[Data entries]
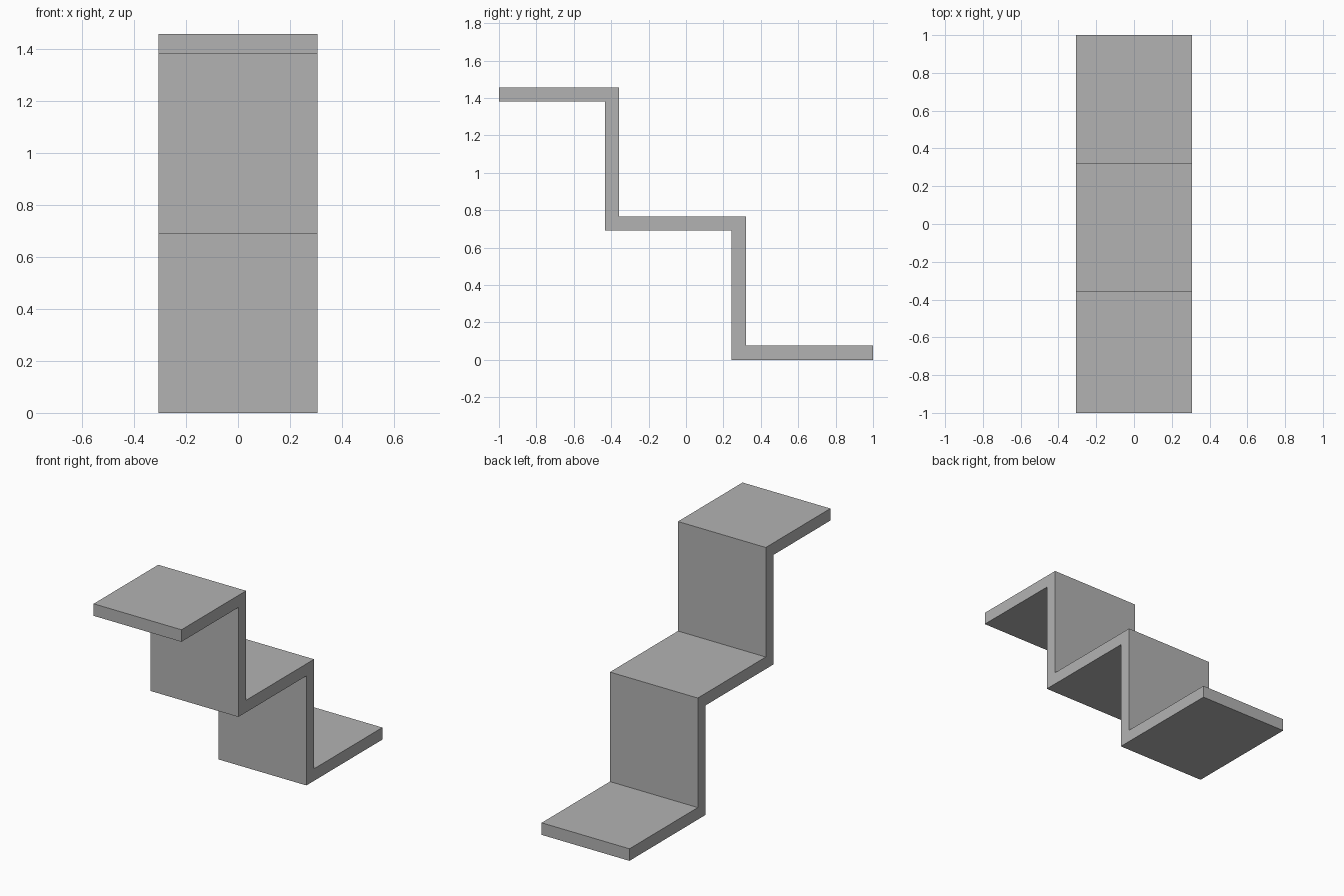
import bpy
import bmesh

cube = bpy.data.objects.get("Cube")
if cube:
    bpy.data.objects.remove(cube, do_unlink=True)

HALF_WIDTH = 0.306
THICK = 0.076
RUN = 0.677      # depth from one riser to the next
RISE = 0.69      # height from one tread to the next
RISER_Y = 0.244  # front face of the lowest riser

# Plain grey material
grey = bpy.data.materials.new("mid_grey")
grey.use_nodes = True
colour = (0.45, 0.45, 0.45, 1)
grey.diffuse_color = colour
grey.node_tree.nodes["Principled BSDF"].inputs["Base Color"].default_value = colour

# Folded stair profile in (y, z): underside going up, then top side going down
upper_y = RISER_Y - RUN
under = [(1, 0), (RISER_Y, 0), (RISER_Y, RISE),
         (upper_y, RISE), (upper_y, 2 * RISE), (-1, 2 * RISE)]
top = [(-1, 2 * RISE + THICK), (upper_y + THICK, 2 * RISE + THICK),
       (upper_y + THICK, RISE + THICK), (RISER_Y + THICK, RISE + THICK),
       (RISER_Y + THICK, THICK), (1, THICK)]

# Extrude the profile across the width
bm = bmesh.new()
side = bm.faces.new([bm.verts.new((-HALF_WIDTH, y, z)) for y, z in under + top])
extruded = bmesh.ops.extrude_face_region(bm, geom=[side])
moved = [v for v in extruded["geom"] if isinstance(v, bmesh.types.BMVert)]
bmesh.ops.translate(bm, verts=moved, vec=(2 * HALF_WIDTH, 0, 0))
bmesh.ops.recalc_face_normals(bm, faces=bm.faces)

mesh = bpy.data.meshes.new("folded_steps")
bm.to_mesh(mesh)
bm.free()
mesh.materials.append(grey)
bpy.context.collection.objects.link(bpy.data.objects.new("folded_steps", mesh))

◆ REQUIREMENT ◆
For the lines above, output exactly those from the line containing "THICK = 0.076" through the line containing "upper_y = RISER_Y - RUN", and skip the others.

◆ RESULT FOR THIS TASK ◆
THICK = 0.076
RUN = 0.677      # depth from one riser to the next
RISE = 0.69      # height from one tread to the next
RISER_Y = 0.244  # front face of the lowest riser

# Plain grey material
grey = bpy.data.materials.new("mid_grey")
grey.use_nodes = True
colour = (0.45, 0.45, 0.45, 1)
grey.diffuse_color = colour
grey.node_tree.nodes["Principled BSDF"].inputs["Base Color"].default_value = colour

# Folded stair profile in (y, z): underside going up, then top side going down
upper_y = RISER_Y - RUN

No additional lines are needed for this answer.